The specific challenge for the CCS industry is to demonstrate the entire chain at commercial scale —incorporating CO2 capture from large point sources, CO2 compression and then transportation and injection into suitable storage sites or for a use that results in permanent emissions abatement.
Progress is being made
CCS is happening now and continuing to grow at a strong pace, with dozens of large-scale integrated projects either in operation or under construction, and some 20 million tonnes of CO2 kept away from the Earth’s atmosphere each year. When six new CCS projects go live by 2015, the amount of sequestered CO2 will rise to some 33 million tonnes per year – the rough equivalent of preventing the emissions from more than six million cars.
There are eight large-scale projects in operation around the world and a further six under construction.
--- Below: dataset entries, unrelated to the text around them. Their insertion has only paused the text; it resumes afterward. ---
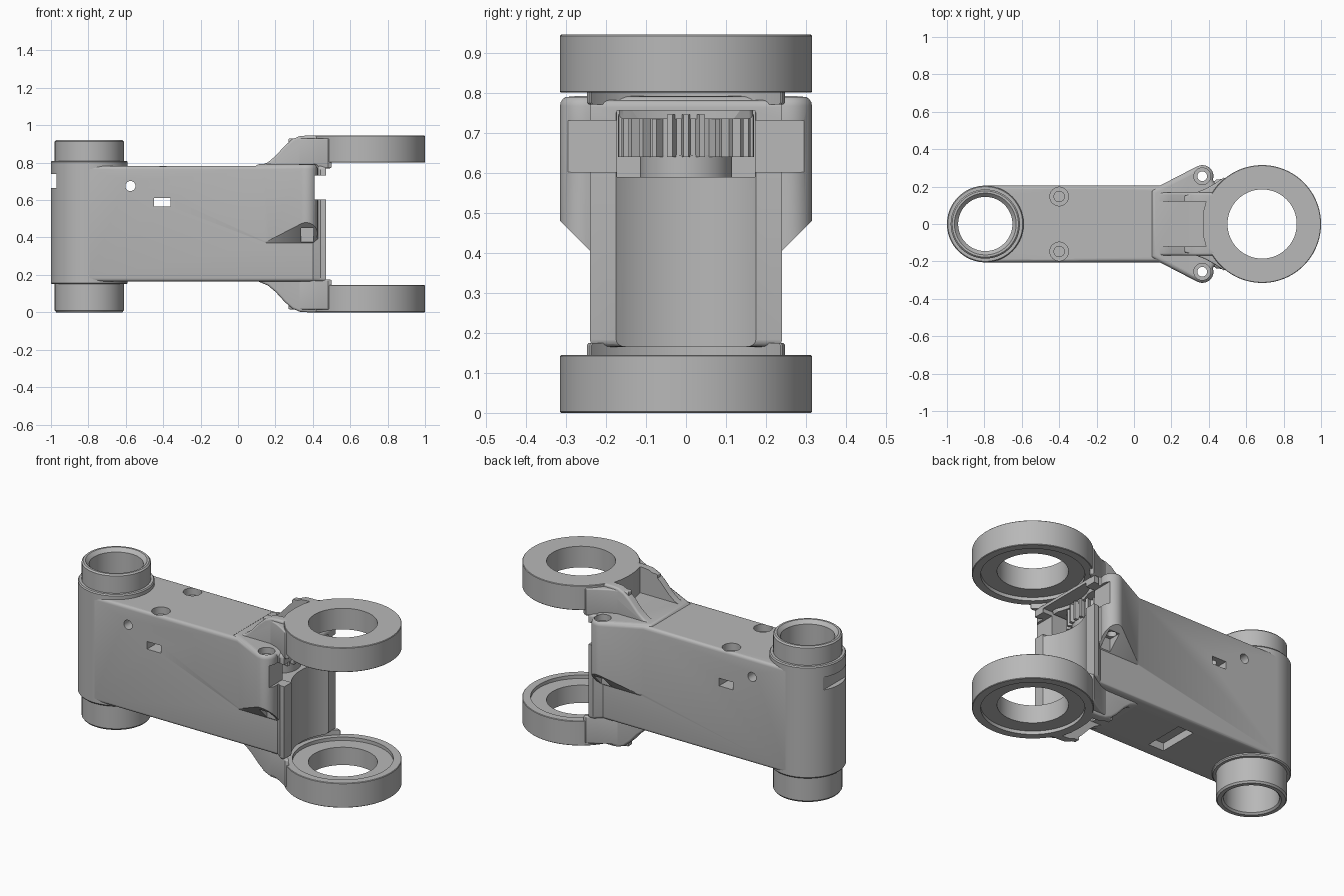
import bpy, bmesh, math
from math import sin, cos, radians, tau

cube = bpy.data.objects.get("Cube")
if cube:
    bpy.data.objects.remove(cube, do_unlink=True)

grey = bpy.data.materials.new("machined_grey")
grey.use_nodes = True
grey.diffuse_color = (0.48, 0.48, 0.48, 1)
grey.node_tree.nodes["Principled BSDF"].inputs["Base Color"].default_value = (0.48, 0.48, 0.48, 1)

H = 0.945            # total height
RING_X = 0.685       # fork ring axis
TUBE_X = -0.795      # pivot tube axis


def finish_mesh(name, bm):
    bmesh.ops.recalc_face_normals(bm, faces=bm.faces)
    mesh = bpy.data.meshes.new(name)
    bm.to_mesh(mesh)
    bm.free()
    mesh.materials.append(grey)
    ob = bpy.data.objects.new(name, mesh)
    bpy.context.collection.objects.link(ob)
    return ob


def prism(name, pts, axis, lo, hi, bevel=0):
    """Extrude a 2D outline along an axis, optionally rounding the cap edges."""
    place = {"x": lambda a, b, h: (h, a, b),
             "y": lambda a, b, h: (a, h, b),
             "z": lambda a, b, h: (a, b, h)}[axis]
    bm = bmesh.new()
    low = [bm.verts.new(place(a, b, lo)) for a, b in pts]
    top = [bm.verts.new(place(a, b, hi)) for a, b in pts]
    caps = [bm.faces.new(low), bm.faces.new(top)]
    rim = [e for f in caps for e in f.edges]
    n = len(pts)
    for i in range(n):
        j = (i + 1) % n
        bm.faces.new((low[i], low[j], top[j], top[i]))
    bmesh.ops.recalc_face_normals(bm, faces=bm.faces)
    if bevel:
        bmesh.ops.bevel(bm, geom=rim, offset=bevel, segments=4, profile=0.5, affect="EDGES")
    return finish_mesh(name, bm)


def circle(x, y, r, n=48):
    return [(x + r * cos(tau * i / n), y + r * sin(tau * i / n)) for i in range(n)]


def disc(x, y, r, lo, hi, axis="z", n=48):
    return prism("cutter", circle(x, y, r, n), axis, lo, hi)


def box(x0, x1, y0, y1, z0, z1):
    return prism("cutter", [(x0, y0), (x1, y0), (x1, y1), (x0, y1)], "z", z0, z1)


def both_sides(pts):
    return pts + [(x, -y) for x, y in reversed(pts)]


def lathe(name, cx, profile, n=96):
    bm = bmesh.new()
    loops = [[bm.verts.new((cx + r * cos(tau * i / n), r * sin(tau * i / n), z))
              for i in range(n)] for r, z in profile]
    for k, a in enumerate(loops):
        b = loops[(k + 1) % len(loops)]
        for i in range(n):
            j = (i + 1) % n
            bm.faces.new((a[i], a[j], b[j], b[i]))
    return finish_mesh(name, bm)


def boolean(ob, tools, mode="DIFFERENCE", keep=False):
    bpy.context.view_layer.objects.active = ob
    for tool in tools:
        mod = ob.modifiers.new("cut", "BOOLEAN")
        mod.operation, mod.solver, mod.object = mode, "EXACT", tool
        bpy.ops.object.modifier_apply(modifier=mod.name)
        if not keep:
            bpy.data.objects.remove(tool, do_unlink=True)


# Pivot tube with its wider collar
tube = lathe("pivot_tube", TUBE_X, [
    (0.145, 0.01), (0.155, 0), (0.177, 0), (0.185, 0.01), (0.185, 0.15), (0.2, 0.15),
    (0.205, 0.157), (0.205, 0.803), (0.2, 0.81), (0.185, 0.81), (0.185, 0.912),
    (0.177, 0.92), (0.165, 0.92), (0.145, 0.9)])
boolean(tube, [box(-1.1, -0.97, -0.2, 0.2, 0.665, 0.74),
               disc(-0.575, 0.675, 0.027, -0.4, 0.4, "y")])

# Long beam body
body = prism("beam_body", both_sides([(TUBE_X, 0.205), (0.4, 0.205), (0.44, 0.238), (0.47, 0.24)]),
             "z", 0.165, 0.782, 0.018)

# Flared ears with sloping undersides
ear_arc = [(0.365 + 0.06 * cos(radians(a)), 0.255 + 0.06 * sin(radians(a)))
           for a in range(116, -20, -15)]
ears = prism("ears", both_sides([(0.09, 0.18)] + ear_arc + [(0.44, 0.21)]),
             "z", 0.36, 0.792, 0.025)
for s in (1, -1):
    wedge = prism("cutter", [(s * 0.15, 0.315), (s * 0.36, 0.525), (s * 0.36, 0.25), (s * 0.15, 0.25)],
                  "x", 0, 0.6)
    boolean(ears, [wedge])
boolean(body, [ears], "UNION")

# Holes, slots and clearances in the beam
cuts = [
    disc(TUBE_X, 0, 0.17, -0.1, 1.1),
    disc(RING_X, 0, 0.277, 0.1, 0.75, n=96),
    box(0.41, 0.6, -0.3, 0.3, 0.602, 0.731),
    box(0.2, 0.6, -0.172, 0.172, 0.59, 0.755),
    disc(-0.575, 0.675, 0.027, -0.4, 0.4, "y"),
    box(-0.45, -0.36, -0.4, 0.4, 0.565, 0.61),
    box(-0.3, -0.2, -0.12, 0.12, 0.1, 0.21),
    box(0.18, 0.36, -0.118, 0.118, 0.1, 0.25),
]
for s in (1, -1):
    cuts += [disc(-0.4, s * 0.147, 0.05, 0.74, 0.9), disc(-0.4, s * 0.147, 0.028, 0.58, 0.9),
             disc(0.365, s * 0.255, 0.045, 0.755, 0.9), disc(0.365, s * 0.255, 0.026, 0.4, 0.9),
             box(0.338, 0.405, min(s * 0.21, s * 0.33), max(s * 0.21, s * 0.33), 0.36, 0.45)]
boolean(body, cuts)

# Fork arms: neck with two ribs, side fairing and end ring
parts = [tube, body]
neck_side = [(0.08, 0.77), (0.12, 0.785), (0.16, 0.802), (0.2, 0.835), (0.25, 0.89), (0.29, 0.925),
             (0.33, 0.942), (0.37, H), (0.48, H), (0.48, 0.8), (0.45, 0.79), (0.42, 0.765),
             (0.41, 0.735), (0.08, 0.735)]
fairing_plan = [(0.27, 0.15), (0.33, 0.168), (0.38, 0.187), (0.43, 0.215), (0.48, 0.248), (0.5, 0.24)]
ring_profile = [(0.315, 0.803), (0.312, 0.8), (0.27, 0.8), (0.27, 0.82), (0.185, 0.82),
                (0.185, H), (0.312, H), (0.315, 0.942)]
for label, flip in (("upper", False), ("lower", True)):
    def level(z, f=flip):
        return H - z if f else z

    neck = prism(label + "_neck", [(x, level(z)) for x, z in neck_side], "y", -0.168, 0.168, 0.012)
    fairing = prism(label + "_fairing", both_sides(fairing_plan), "z", level(0.77), level(0.93), 0.008)
    pocket_plan = both_sides([(0.0, 0.12), (0.385, 0.12), (0.372, 0.07), (0.368, 0.02)])
    for ob in (neck, fairing):
        boolean(ob, [prism("cutter", pocket_plan, "z", level(0.784), level(1.1)),
                     disc(RING_X, 0, 0.3, -0.1, 1.1, n=96)])
    if flip:
        boolean(neck, [box(0.18, 0.36, -0.118, 0.118, 0.1, 0.25)])
    profile = [(r, level(z)) for r, z in ring_profile]
    if flip:
        profile[5:7] = [(0.185, 0.02), (0.27, 0.02), (0.27, 0), (0.312, 0)]
    ring = lathe(label + "_ring", RING_X, profile)
    parts += [neck, fairing, ring]

# Drive gear and its hub, set in the end of the beam
teeth = 26
gear_pts = []
for i in range(teeth):
    for step, r in ((-0.32, 0.146), (-0.16, 0.17), (0.16, 0.17), (0.32, 0.146)):
        a = tau * (i + step) / teeth
        gear_pts.append((0.235 + r * cos(a), r * sin(a)))
parts.append(prism("drive_gear", gear_pts, "z", 0.64, 0.745))
parts.append(prism("gear_hub", circle(0.27, 0, 0.115), "z", 0.587, 0.645))

# Smooth curved walls, keep machined edges sharp
bpy.ops.object.select_all(action="DESELECT")
for ob in parts:
    ob.select_set(True)
bpy.context.view_layer.objects.active = body
bpy.ops.object.shade_smooth_by_angle(angle=radians(30))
Three of these projects have recently commenced construction. Importantly, these include a second power project, Boundary Dam in Canada, and the first project in the United States that will store CO2 in a deep saline formation, the Illinois Industrial Carbon Capture and Sequestration (ICCS) project.
Numerous projects are undertaking CCS in response to, or anticipation of, longer-term climate policies or potential carbon offset markets. While this is promising, developing a business case without a revenue stream – such as enhanced oil recovery (EOR) or other opportunities – remains a challenge.
Characterising storage sites requires a long lead-time, often 5-10 years or more. Projects that have not yet commenced active storage assessments will likely struggle to operate before 2020.
Project proponents are continuously reviewing their public engagement approach to identify and mitigate potential challenges. In addition, substantial, timely and stable policy support – including a carbon price signal – will help demonstrate and deploy CCS, while driving innovation.
The development of CCS laws and regulations has continued at a reasonable pace with a number of jurisdictions completing framework legislation and commencing implementation of secondary regulations and guidance.
Urgent action going forward
Ultimately, the international community is accepting that the longer CCS is delayed, the more expensive it becomes, andin order to fight climate change, CCS must play an integral role in limiting emissions in coming decades.